▸ **WHAT IS REQUIRED**
If a line in the data has the string "push", please show it.

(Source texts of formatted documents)
..........

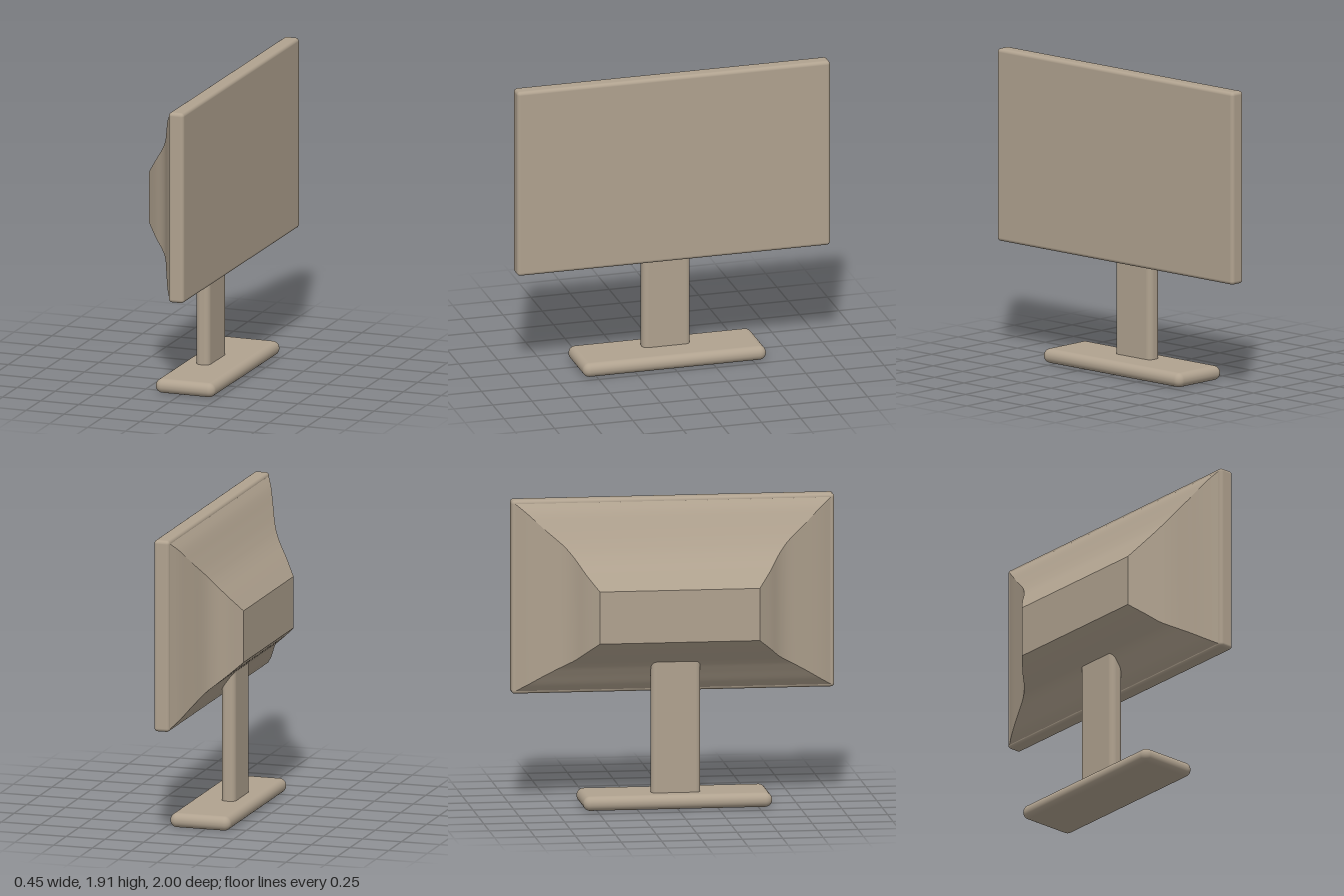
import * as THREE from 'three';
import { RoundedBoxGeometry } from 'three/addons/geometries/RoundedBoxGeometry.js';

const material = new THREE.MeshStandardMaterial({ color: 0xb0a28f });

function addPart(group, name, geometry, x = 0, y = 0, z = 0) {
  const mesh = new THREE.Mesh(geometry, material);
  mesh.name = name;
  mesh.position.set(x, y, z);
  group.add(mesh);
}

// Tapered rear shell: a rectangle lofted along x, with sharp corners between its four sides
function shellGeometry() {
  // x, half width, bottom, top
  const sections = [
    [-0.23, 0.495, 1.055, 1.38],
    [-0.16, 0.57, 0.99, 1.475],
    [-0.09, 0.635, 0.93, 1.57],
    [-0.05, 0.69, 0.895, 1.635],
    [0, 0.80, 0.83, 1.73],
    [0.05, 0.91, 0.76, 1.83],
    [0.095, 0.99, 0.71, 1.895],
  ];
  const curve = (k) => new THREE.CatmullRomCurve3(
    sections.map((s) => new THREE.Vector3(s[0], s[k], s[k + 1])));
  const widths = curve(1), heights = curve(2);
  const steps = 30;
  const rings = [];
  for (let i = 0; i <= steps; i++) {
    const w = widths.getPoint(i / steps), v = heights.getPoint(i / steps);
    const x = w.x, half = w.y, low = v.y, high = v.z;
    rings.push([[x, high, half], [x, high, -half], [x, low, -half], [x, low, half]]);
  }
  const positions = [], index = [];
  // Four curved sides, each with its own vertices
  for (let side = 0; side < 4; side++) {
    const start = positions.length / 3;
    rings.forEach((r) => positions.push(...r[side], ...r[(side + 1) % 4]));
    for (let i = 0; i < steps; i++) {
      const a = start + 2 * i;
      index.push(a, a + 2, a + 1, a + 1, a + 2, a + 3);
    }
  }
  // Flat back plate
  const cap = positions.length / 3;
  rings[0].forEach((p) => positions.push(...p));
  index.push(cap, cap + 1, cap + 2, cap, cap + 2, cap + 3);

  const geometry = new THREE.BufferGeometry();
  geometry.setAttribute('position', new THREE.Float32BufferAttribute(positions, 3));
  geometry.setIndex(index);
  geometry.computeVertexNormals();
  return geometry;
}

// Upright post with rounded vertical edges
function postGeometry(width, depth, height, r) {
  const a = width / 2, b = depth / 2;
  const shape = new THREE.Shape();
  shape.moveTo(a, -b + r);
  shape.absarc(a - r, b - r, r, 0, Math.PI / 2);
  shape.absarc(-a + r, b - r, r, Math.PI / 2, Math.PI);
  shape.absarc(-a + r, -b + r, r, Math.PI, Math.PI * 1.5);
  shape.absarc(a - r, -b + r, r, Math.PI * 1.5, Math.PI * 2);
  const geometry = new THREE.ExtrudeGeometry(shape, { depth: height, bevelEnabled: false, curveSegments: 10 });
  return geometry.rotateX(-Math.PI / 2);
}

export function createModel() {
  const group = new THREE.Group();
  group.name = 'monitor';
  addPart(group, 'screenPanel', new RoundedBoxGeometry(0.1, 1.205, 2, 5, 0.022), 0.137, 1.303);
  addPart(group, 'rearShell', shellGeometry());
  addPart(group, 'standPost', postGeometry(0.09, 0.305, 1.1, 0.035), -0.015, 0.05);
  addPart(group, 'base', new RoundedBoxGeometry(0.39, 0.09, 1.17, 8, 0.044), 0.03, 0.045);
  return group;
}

..........

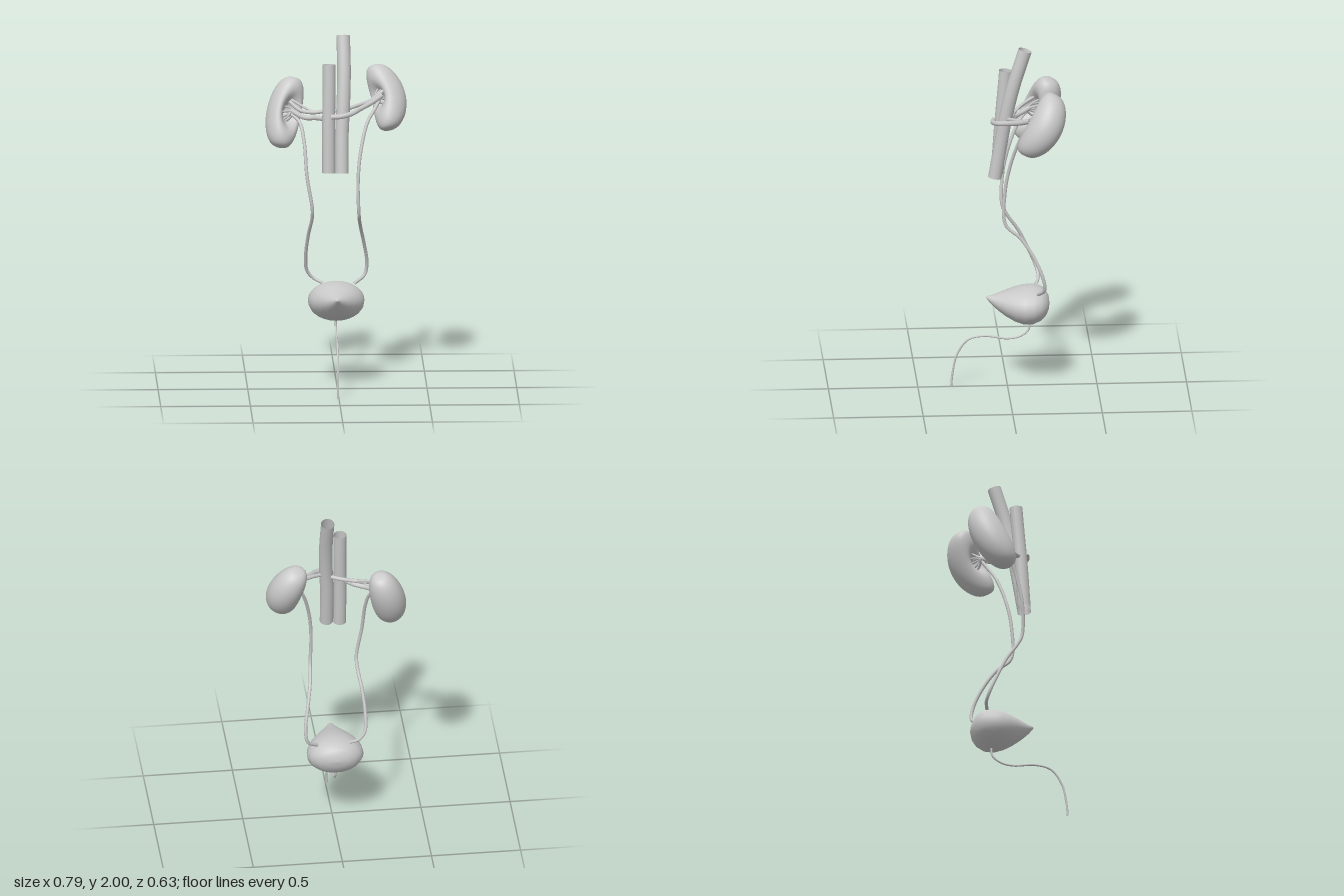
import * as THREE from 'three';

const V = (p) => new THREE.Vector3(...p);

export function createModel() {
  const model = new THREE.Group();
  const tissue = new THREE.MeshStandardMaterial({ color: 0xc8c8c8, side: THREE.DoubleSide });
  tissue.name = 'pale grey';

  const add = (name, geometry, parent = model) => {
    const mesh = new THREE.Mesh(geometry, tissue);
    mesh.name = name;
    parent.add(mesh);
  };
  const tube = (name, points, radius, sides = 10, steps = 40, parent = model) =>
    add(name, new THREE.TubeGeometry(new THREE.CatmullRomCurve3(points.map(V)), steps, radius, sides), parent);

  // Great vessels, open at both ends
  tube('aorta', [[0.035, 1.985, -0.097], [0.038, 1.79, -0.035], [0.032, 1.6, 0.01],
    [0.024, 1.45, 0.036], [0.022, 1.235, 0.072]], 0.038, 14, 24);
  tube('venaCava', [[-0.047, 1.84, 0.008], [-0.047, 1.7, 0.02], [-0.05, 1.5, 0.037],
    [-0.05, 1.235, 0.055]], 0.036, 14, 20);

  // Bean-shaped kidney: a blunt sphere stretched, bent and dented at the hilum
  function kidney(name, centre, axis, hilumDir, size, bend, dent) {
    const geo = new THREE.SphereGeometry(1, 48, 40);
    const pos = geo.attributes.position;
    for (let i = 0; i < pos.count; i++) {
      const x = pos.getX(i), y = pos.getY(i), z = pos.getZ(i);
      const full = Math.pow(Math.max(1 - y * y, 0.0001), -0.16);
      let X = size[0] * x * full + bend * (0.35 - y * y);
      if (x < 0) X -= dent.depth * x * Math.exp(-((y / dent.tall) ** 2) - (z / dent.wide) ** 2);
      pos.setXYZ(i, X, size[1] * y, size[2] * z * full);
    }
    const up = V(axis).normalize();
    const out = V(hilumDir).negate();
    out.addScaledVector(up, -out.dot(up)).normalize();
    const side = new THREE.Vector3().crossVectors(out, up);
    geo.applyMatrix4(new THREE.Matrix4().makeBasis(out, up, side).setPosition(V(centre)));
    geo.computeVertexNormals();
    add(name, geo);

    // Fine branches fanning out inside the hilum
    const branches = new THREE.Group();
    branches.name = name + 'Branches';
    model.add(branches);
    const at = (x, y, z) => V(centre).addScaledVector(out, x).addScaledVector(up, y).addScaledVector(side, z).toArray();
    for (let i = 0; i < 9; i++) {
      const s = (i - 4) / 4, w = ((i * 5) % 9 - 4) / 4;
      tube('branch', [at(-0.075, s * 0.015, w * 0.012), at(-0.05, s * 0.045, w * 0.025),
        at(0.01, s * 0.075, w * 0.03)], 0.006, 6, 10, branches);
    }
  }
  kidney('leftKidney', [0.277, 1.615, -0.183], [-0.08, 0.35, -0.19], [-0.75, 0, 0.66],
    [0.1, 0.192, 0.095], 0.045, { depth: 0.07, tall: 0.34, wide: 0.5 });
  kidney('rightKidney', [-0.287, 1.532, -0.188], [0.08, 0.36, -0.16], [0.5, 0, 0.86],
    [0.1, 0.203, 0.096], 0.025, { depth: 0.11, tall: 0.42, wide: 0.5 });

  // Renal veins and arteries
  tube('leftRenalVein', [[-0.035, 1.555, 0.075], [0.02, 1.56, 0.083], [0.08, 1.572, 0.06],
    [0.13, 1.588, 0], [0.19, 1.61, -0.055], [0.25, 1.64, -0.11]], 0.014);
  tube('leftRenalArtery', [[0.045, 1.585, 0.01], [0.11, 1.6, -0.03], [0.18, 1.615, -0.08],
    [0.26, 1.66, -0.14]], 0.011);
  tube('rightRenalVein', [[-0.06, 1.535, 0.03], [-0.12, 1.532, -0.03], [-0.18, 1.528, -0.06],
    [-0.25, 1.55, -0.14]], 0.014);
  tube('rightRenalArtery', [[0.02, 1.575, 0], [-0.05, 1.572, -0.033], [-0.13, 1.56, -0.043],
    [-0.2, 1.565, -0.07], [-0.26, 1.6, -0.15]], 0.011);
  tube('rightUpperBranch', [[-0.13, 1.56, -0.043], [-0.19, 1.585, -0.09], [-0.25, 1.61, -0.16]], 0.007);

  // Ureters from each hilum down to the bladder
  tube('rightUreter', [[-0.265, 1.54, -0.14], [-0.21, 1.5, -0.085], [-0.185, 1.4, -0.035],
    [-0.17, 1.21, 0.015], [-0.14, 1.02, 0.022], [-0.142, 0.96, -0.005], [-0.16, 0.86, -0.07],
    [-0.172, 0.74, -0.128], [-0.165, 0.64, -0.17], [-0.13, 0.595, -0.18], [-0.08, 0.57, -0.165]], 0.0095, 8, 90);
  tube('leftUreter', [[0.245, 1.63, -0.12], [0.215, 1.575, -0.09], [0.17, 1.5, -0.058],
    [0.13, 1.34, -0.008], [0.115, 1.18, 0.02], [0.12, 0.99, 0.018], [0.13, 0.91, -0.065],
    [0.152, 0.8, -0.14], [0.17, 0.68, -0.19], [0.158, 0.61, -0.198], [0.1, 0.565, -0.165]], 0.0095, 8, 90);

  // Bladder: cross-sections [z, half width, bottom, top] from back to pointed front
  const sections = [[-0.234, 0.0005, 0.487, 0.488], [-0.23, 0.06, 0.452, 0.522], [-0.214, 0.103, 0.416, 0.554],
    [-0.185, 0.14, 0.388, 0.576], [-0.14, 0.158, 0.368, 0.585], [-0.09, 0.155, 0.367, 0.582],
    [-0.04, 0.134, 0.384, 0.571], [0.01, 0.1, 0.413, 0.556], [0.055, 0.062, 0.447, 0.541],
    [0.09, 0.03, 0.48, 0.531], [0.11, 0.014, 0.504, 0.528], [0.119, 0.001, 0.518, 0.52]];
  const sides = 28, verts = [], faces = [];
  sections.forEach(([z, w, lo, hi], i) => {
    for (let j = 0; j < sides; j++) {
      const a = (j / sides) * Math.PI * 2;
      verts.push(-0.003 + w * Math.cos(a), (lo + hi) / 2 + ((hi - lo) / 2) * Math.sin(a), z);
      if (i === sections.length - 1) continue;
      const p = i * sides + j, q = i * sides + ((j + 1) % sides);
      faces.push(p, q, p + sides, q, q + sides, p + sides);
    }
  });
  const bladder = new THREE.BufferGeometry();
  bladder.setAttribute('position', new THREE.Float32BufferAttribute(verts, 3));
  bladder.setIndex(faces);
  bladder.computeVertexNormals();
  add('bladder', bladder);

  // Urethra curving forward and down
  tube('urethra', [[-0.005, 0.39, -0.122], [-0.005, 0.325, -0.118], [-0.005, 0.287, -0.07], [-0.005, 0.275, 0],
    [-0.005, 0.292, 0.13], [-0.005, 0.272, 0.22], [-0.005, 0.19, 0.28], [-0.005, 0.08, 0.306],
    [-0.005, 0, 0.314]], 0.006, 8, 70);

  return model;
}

..........

▸ **RESULT FOR THIS TASK**
    rings.push([[x, high, half], [x, high, -half], [x, low, -half], [x, low, half]]);
    rings.forEach((r) => positions.push(...r[side], ...r[(side + 1) % 4]));
      index.push(a, a + 2, a + 1, a + 1, a + 2, a + 3);
  rings[0].forEach((p) => positions.push(...p));
  index.push(cap, cap + 1, cap + 2, cap, cap + 2, cap + 3);
      verts.push(-0.003 + w * Math.cos(a), (lo + hi) / 2 + ((hi - lo) / 2) * Math.sin(a), z);
      faces.push(p, q, p + sides, q, q + sides, p + sides);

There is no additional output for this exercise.